SANTIAGO, Chile (Reuters) - Over 90 years after Catalan architect Antoni Gaudi mailed a Chilean friar two sketches for the design of a chapel, the small city of Rancagua, Chile is getting ready to build the late creator's only project outside of his native Spain.
The chapel was initially planned as part of Gaudi's famed Sagrada Familia church in Barcelona, but was never built.
"We have to adapt the project's architecture, and its symbolism, so that the project fits within the context of the 21st century," Christian Matzner, the lead architect for the chapel and adjoining cultural center, told Reuters.
The building would, however, accurately echo Gaudi's preoccupation with geometry and nature, he said.
The cross atop the 30-meter tall, 10-meter-by-10-meter wide chapel will be adorned with copper, Chile's most abundant mineral resource and its top export.
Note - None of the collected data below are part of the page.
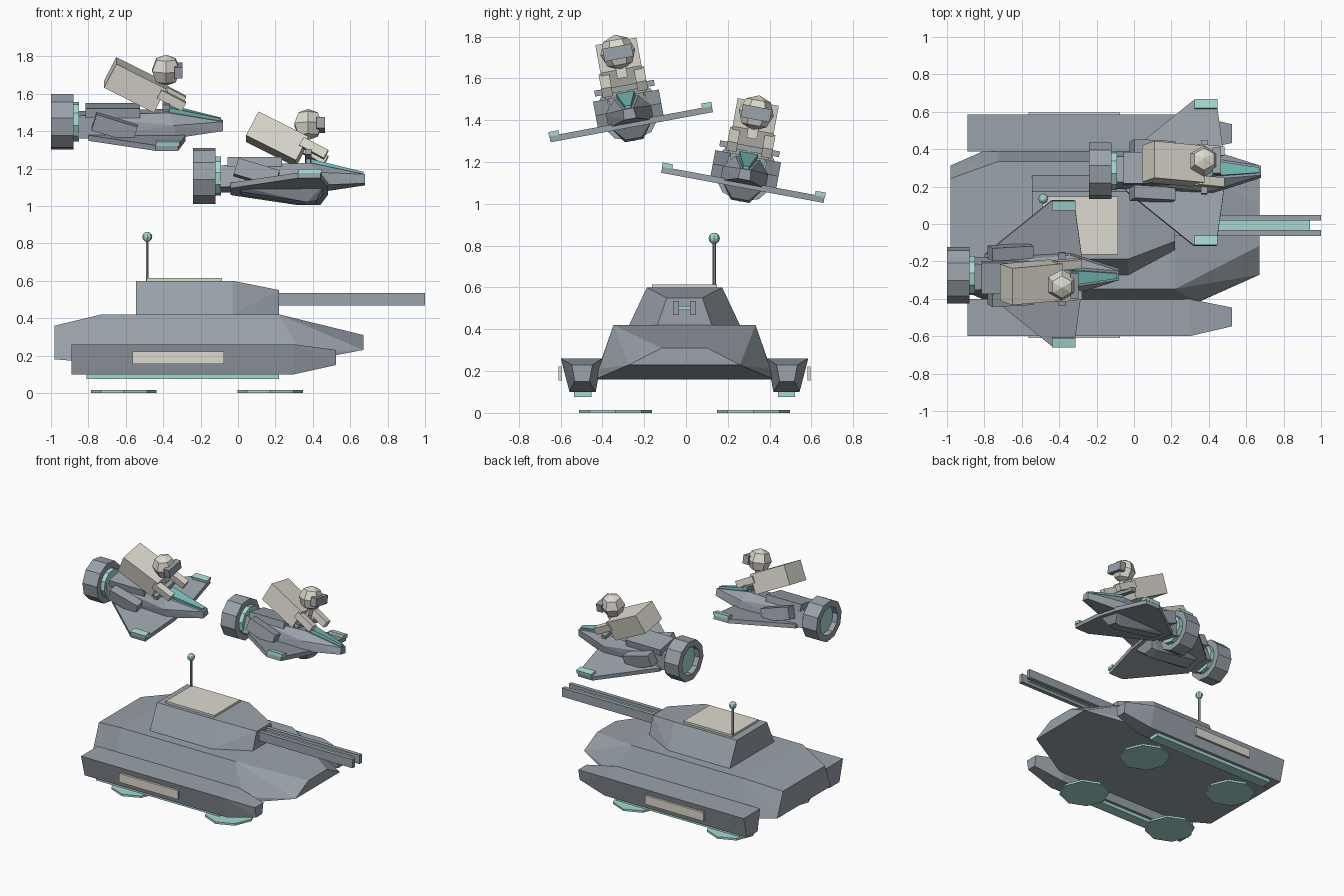
import bpy, bmesh, math
from mathutils import Matrix, Vector

if "Cube" in bpy.data.objects:
    bpy.data.objects.remove(bpy.data.objects["Cube"])


def material(name, r, g, b):
    m = bpy.data.materials.new(name)
    m.use_nodes = True
    m.diffuse_color = (r, g, b, 1)
    m.node_tree.nodes["Principled BSDF"].inputs["Base Color"].default_value = (r, g, b, 1)
    return m


GREY = material("armour grey", .32, .36, .40)
BEIGE = material("pale beige", .72, .70, .62)
MINT = material("pale mint", .38, .69, .63)
TEAL = material("windshield teal", .18, .53, .50)


def finish(name, bm, mat, place):
    bmesh.ops.recalc_face_normals(bm, faces=bm.faces)
    mesh = bpy.data.meshes.new(name)
    bm.to_mesh(mesh)
    bm.free()
    mesh.materials.append(mat)
    ob = bpy.data.objects.new(name, mesh)
    ob.matrix_world = place
    bpy.context.collection.objects.link(ob)
    return ob


def solid(name, points, mat, place=Matrix(), mirror=True):
    """Faceted convex solid around corner points, mirrored across y."""
    bm = bmesh.new()
    for x, y, z in points:
        bm.verts.new((x, y, z))
        if mirror:
            bm.verts.new((x, -y, z))
    res = bmesh.ops.convex_hull(bm, input=bm.verts)
    loose = {v for v in res["geom_interior"] + res["geom_unused"]
             if isinstance(v, bmesh.types.BMVert)}
    bmesh.ops.delete(bm, geom=list(loose), context="VERTS")
    bmesh.ops.dissolve_limit(bm, angle_limit=.02, verts=bm.verts, edges=bm.edges)
    return finish(name, bm, mat, place)


def box(name, centre, size, mat, place=Matrix(), pitch=0):
    bm = bmesh.new()
    bmesh.ops.create_cube(bm, size=1)
    bmesh.ops.scale(bm, vec=size, verts=bm.verts)
    turn = Matrix.Translation(centre) @ Matrix.Rotation(math.radians(pitch), 4, "Y")
    bmesh.ops.transform(bm, matrix=turn, verts=bm.verts)
    return finish(name, bm, mat, place)


def cylinder(name, centre, radius, depth, sides, mat, place=Matrix(), along_x=False):
    bm = bmesh.new()
    bmesh.ops.create_cone(bm, cap_ends=True, segments=sides,
                          radius1=radius, radius2=radius, depth=depth)
    turn = Matrix.Rotation(math.pi / 2, 4, "Y") if along_x else Matrix()
    bmesh.ops.transform(bm, matrix=Matrix.Translation(centre) @ turn, verts=bm.verts)
    return finish(name, bm, mat, place)


def ball(name, centre, radius, segments, rings, mat, place=Matrix()):
    bm = bmesh.new()
    bmesh.ops.create_uvsphere(bm, u_segments=segments, v_segments=rings, radius=radius)
    bmesh.ops.translate(bm, vec=centre, verts=bm.verts)
    return finish(name, bm, mat, place)


def ring(name, x0, x1, inner, outer, sides, mat, place):
    """Rectangular profile spun around the x axis."""
    bm = bmesh.new()
    vs = [bm.verts.new((x, 0, r)) for x, r in
          ((x0, inner), (x0, outer), (x1, outer), (x1, inner))]
    edges = [bm.edges.new((vs[i], vs[(i + 1) % 4])) for i in range(4)]
    bmesh.ops.spin(bm, geom=vs + edges, cent=(0, 0, 0), axis=(1, 0, 0),
                   angle=math.tau, steps=sides)
    bmesh.ops.remove_doubles(bm, verts=bm.verts, dist=.0005)
    return finish(name, bm, mat, place)


# Hover tank, facing +x
TANK = Matrix.Translation((0, -.007, 0))
solid("tank_hull", [
    (-.73, .34, .42), (.22, .34, .42), (.67, .11, .31), (.67, .265, .23),
    (.34, .41, .21), (.3, .43, .16), (-.73, .43, .16),
    (-.98, .25, .36), (-.98, .32, .18)], GREY, TANK)
solid("turret", [
    (-.545, .265, .42), (-.03, .265, .42), (.22, .13, .42),
    (-.545, .18, .6), (-.03, .18, .6), (.22, .085, .55)], GREY, TANK)
box("turret_hatch", (-.287, 0, .607), (.405, .31, .016), BEIGE, TANK)

# Twin rail cannon
for label, s in (("left", 1), ("right", -1)):
    box(label + "_barrel", (.58, s * .041, .502), (.84, .03, .066), GREY, TANK)
box("barrel_core", (.55, 0, .502), (.78, .054, .02), MINT, TANK)

# Antenna
cylinder("antenna_mast", (-.485, .142, .71), .009, .23, 6, GREY, TANK)
ball("antenna_tip", (-.485, .142, .835), .027, 8, 6, MINT, TANK)

# Side pods with strips, panels and hover discs
for label, s in (("left", 1), ("right", -1)):
    pod = [(x, y, z) for x in (-.89, .3)
           for y, z in ((.395, .26), (.592, .26), (.425, .1), (.55, .1))]
    pod += [(.525, y, z) for y, z in ((.44, .23), (.54, .23), (.455, .15), (.525, .15))]
    solid(label + "_pod", [(x, s * y, z) for x, y, z in pod], GREY, TANK, mirror=False)
    box(label + "_pod_strip", (-.295, s * .487, .09), (1.03, .082, .03), MINT, TANK)
    box(label + "_pod_panel", (-.32, s * .595, .188), (.49, .016, .066), BEIGE, TANK)
    for end, x in (("front", .172), ("rear", -.61)):
        cylinder(f"{label}_{end}_hover_disc", (x, s * .33, .0075), .175, .015, 8, MINT, TANK)


# Flying bikes with riders
def bike(tag, origin, roll):
    place = Matrix.Translation(origin) @ Matrix.Rotation(math.radians(roll), 4, "X")

    # Engine
    ring(tag + "engine_ring", -.46, -.34, .105, .152, 10, GREY, place)
    cylinder(tag + "engine_core", (-.365, 0, 0), .106, .11, 10, MINT, place, along_x=True)

    # Fuselage
    solid(tag + "fuselage", [
        (-.32, .07, .045), (-.32, .085, -.075), (.17, .06, .06), (.2, .11, 0),
        (.2, .11, -.07), (.46, .025, .005), (.46, .03, -.045)], GREY, place)
    solid(tag + "keel", [
        (-.22, .08, -.07), (.24, .1, -.07), (-.2, .05, -.095),
        (.15, .045, -.15), (.2, .04, -.14)], GREY, place)
    box(tag + "rear_deck", (-.13, 0, .062), (.29, .17, .05), GREY, place)
    solid(tag + "windshield", [
        (.17, .045, .085), (.17, .045, .055), (.45, .014, .02), (.45, .014, -.005)],
        TEAL, place)

    # Wing and side thrusters
    solid(tag + "wing", [(x, y, z) for z in (-.085, -.055) for x, y in (
        (-.26, .1), (.1, .36), (.1, .395), (.22, .395), (.26, .1))], GREY, place)
    for label, s in (("left", 1), ("right", -1)):
        box(f"{tag}{label}_wing_tip", (.165, s * .372, -.046), (.125, .05, .022), MINT, place)
        box(f"{tag}{label}_thruster", (-.12, s * .125, -.008), (.23, .07, .09),
            GREY, place, pitch=17)
        box(f"{tag}{label}_rider_arm", (.185, s * .085, .135), (.15, .05, .05),
            BEIGE, place, pitch=28)

    # Handlebar
    box(tag + "handlebar", (.155, 0, .105), (.035, .29, .028), GREY, place)
    box(tag + "handlebar_post", (.155, 0, .08), (.025, .025, .06), GREY, place)

    # Rider
    box(tag + "rider_torso", (-.01, 0, .2), (.3, .2, .145), BEIGE, place, pitch=27)
    box(tag + "rider_neck", (.14, 0, .19), (.05, .05, .07), BEIGE, place)
    ball(tag + "rider_head", (.155, 0, .28), .085, 6, 4, BEIGE, place)
    box(tag + "rider_visor", (.222, 0, .278), (.045, .14, .062), GREY, place)


bike("right_bike_", (-.54, -.275, 1.45), 10.5)
bike("left_bike_", (.22, .285, 1.16), -10.5)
The lining of the cupola will feature the nation's famed deep-blue gemstone lapis lazuli. The chapel will also be built to withstand the frequent and occasionally strong earthquakes that rock the Andean country.
Chilean President Michelle Bachelet has promised $7.4 million in funding for the project, while another $1 million will be raised via donations.
Construction is set to begin in the second half of 2015 and should be completed in four years, said Morin Contreras, regional supervisor for Rancagua, an agricultural and mining town located some 90km south of Chile's capital Santiago.
Consumed at the time by the building of his Sagrada Familia masterpiece, Gaudi received a letter from Franciscan friar Angelico Aranda in 1922 asking for the design of a Chilean chapel in exchange for "a payment of prayers."
Gaudi replied that he had a chapel already planned at Sagrada Familia, and told the friar, "so go ahead and build it yourself in America before me in Barcelona," said Beatriz Valenzuela, executive secretary of Corporacion Gaudi de Triana, an organization set up in 1996 to build the chapel.
In Gaudi's letter to Aranda, he said construction of the chapel "would be a test of spiritual fraternity between Spain and America."
Long after he started on the Sagrada Familia - which is still under construction after 130 years - Gaudi's gift to "America" looks set to become a reality.
Additional reporting by Reuters TV; Writing by Anthony Esposito; editing by Andrew Hay